- [Data extract]:
§
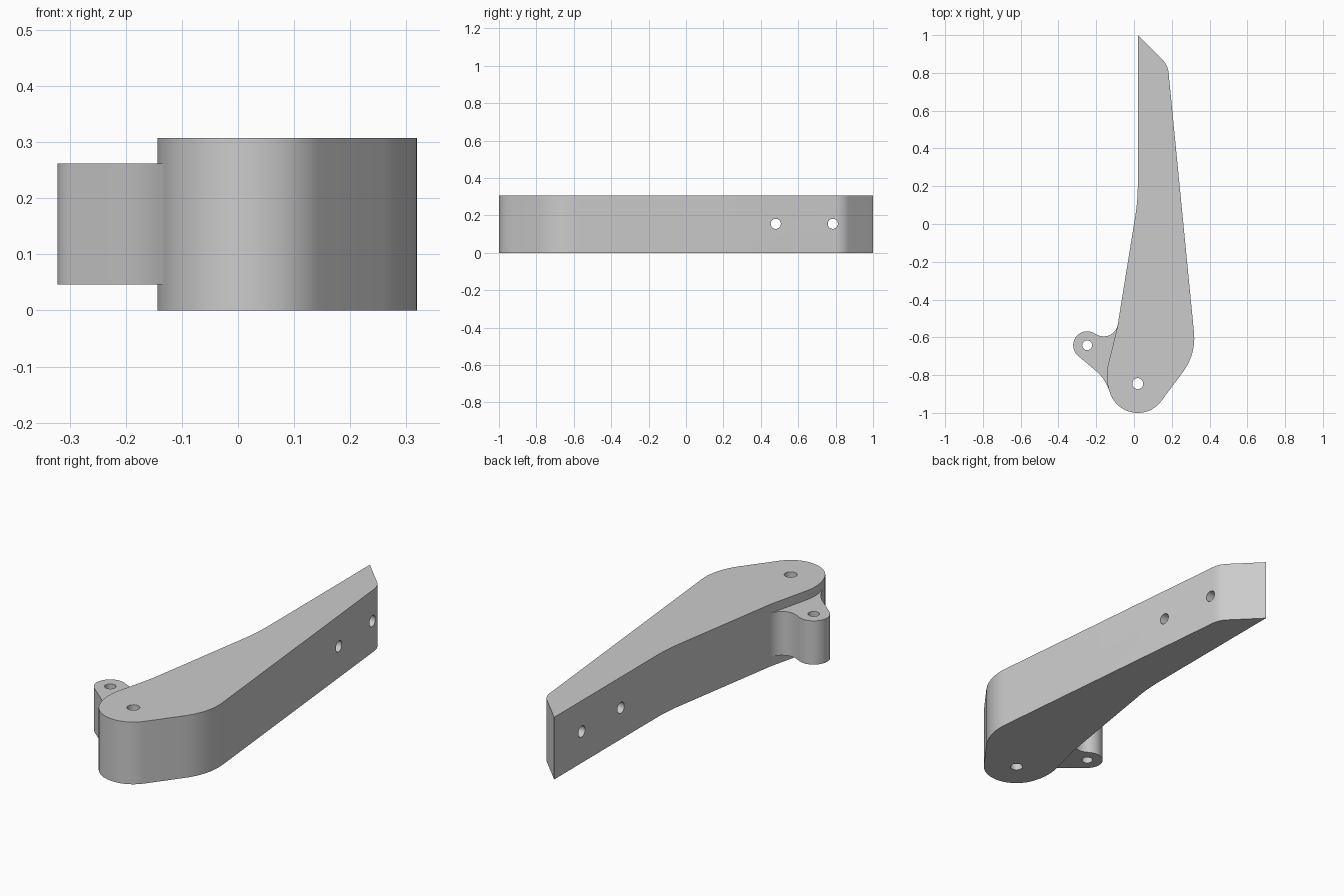
import bpy, bmesh
from math import sin, cos, pi, radians
from mathutils import Vector, Matrix

cube = bpy.data.objects.get("Cube")
if cube:
    bpy.data.objects.remove(cube, do_unlink=True)

GREY = (0.6, 0.6, 0.6, 1)
grey = bpy.data.materials.new("plain grey")
grey.use_nodes = True
grey.diffuse_color = GREY
grey.node_tree.nodes["Principled BSDF"].inputs["Base Color"].default_value = GREY


def arc(cx, cy, r, start, end, steps=24):
    """Points on an arc, in degrees, as sharp outline corners."""
    angles = [radians(start + (end - start) * i / steps) for i in range(steps + 1)]
    return [(cx + r * cos(a), cy + r * sin(a), 0) for a in angles]


def rounded(corners, steps=12):
    """Replace each (x, y, radius) corner by a tangent fillet."""
    points = []
    for i, (x, y, r) in enumerate(corners):
        p = Vector((x, y))
        if r == 0:
            points.append(p)
            continue
        a = (Vector(corners[i - 1][:2]) - p).normalized()
        b = (Vector(corners[(i + 1) % len(corners)][:2]) - p).normalized()
        turn = pi - a.angle(b)
        reach = r * sin(turn / 2) / cos(turn / 2)
        centre = p + (a + b).normalized() * (r / cos(turn / 2))
        u, v = p + a * reach - centre, p + b * reach - centre
        for k in range(steps + 1):
            t = k / steps
            points.append(centre + (u * sin((1 - t) * turn) + v * sin(t * turn)) / sin(turn))
    return points


def extrude(name, outline, z0, z1):
    """Solid with the given outline between two heights."""
    bm = bmesh.new()
    face = bm.faces.new([bm.verts.new((p.x, p.y, z0)) for p in outline])
    top = bmesh.ops.extrude_face_region(bm, geom=[face])["geom"]
    bmesh.ops.translate(bm, vec=(0, 0, z1 - z0),
                        verts=[g for g in top if isinstance(g, bmesh.types.BMVert)])
    bmesh.ops.recalc_face_normals(bm, faces=bm.faces)
    mesh = bpy.data.meshes.new(name)
    bm.to_mesh(mesh)
    bm.free()
    mesh.materials.append(grey)
    obj = bpy.data.objects.new(name, mesh)
    bpy.context.collection.objects.link(obj)
    return obj


def drill(obj, centre, radius, axis):
    """Cut a round through hole along the x or z axis."""
    bm = bmesh.new()
    turn = Matrix.Rotation(pi / 2, 4, "Y") if axis == "x" else Matrix()
    bmesh.ops.create_cone(bm, cap_ends=True, segments=32, radius1=radius,
                          radius2=radius, depth=1.2,
                          matrix=Matrix.Translation(centre) @ turn)
    mesh = bpy.data.meshes.new("hole_cutter")
    bm.to_mesh(mesh)
    bm.free()
    mesh.materials.append(grey)
    cutter = bpy.data.objects.new("hole_cutter", mesh)
    cutter.hide_render = True
    bpy.context.collection.objects.link(cutter)
    mod = obj.modifiers.new("hole", "BOOLEAN")
    mod.operation, mod.solver, mod.object = "DIFFERENCE", "EXACT", cutter
    bpy.context.view_layer.objects.active = obj
    bpy.ops.object.modifier_apply(modifier=mod.name)
    bpy.data.objects.remove(cutter, do_unlink=True)


def finish(obj):
    bpy.ops.object.select_all(action="DESELECT")
    obj.select_set(True)
    bpy.context.view_layer.objects.active = obj
    bpy.ops.object.shade_smooth_by_angle(angle=radians(25))


# Tapering arm with a rounded pivot end and a slanted tip
arm_outline = rounded(
    [(0.02, 1, 0), (0.02, 0.124, 1.0), (-0.087, -0.54, 0.3), (-0.155, -0.819, 0.26)]
    + arc(0.02, -0.845, 0.155, 200, 323)
    + [(0.329, -0.69, 0.3), (0.179, 0.841, 0.11)])
arm = extrude("lever_arm", arm_outline, 0, 0.307)
drill(arm, (0.02, -0.845, 0.15), 0.029, "z")
for y in (0.48, 0.785):
    drill(arm, (0.1, y, 0.155), 0.027, "x")
finish(arm)

# Thinner side lug blended into the arm
lug_outline = rounded(
    arc(-0.248, -0.642, 0.074, 54, 230)
    + [(-0.165, -0.808, 0.22), (-0.115, -0.915, 0), (-0.05, -0.85, 0), (-0.05, -0.52, 0)]
    + arc(-0.16, -0.52, 0.075, 352, 236))
lug = extrude("side_lug", lug_outline, 0.046, 0.262)
drill(lug, (-0.248, -0.642, 0.15), 0.026, "z")
finish(lug)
§
- [What this task involves]: For the word "objects", find every line in the data that holds it and copy that line.

- [Completed task]:
cube = bpy.data.objects.get("Cube")
    bpy.data.objects.remove(cube, do_unlink=True)
    obj = bpy.data.objects.new(name, mesh)
    bpy.context.collection.objects.link(obj)
    cutter = bpy.data.objects.new("hole_cutter", mesh)
    bpy.context.collection.objects.link(cutter)
    bpy.context.view_layer.objects.active = obj
    bpy.data.objects.remove(cutter, do_unlink=True)
    bpy.context.view_layer.objects.active = obj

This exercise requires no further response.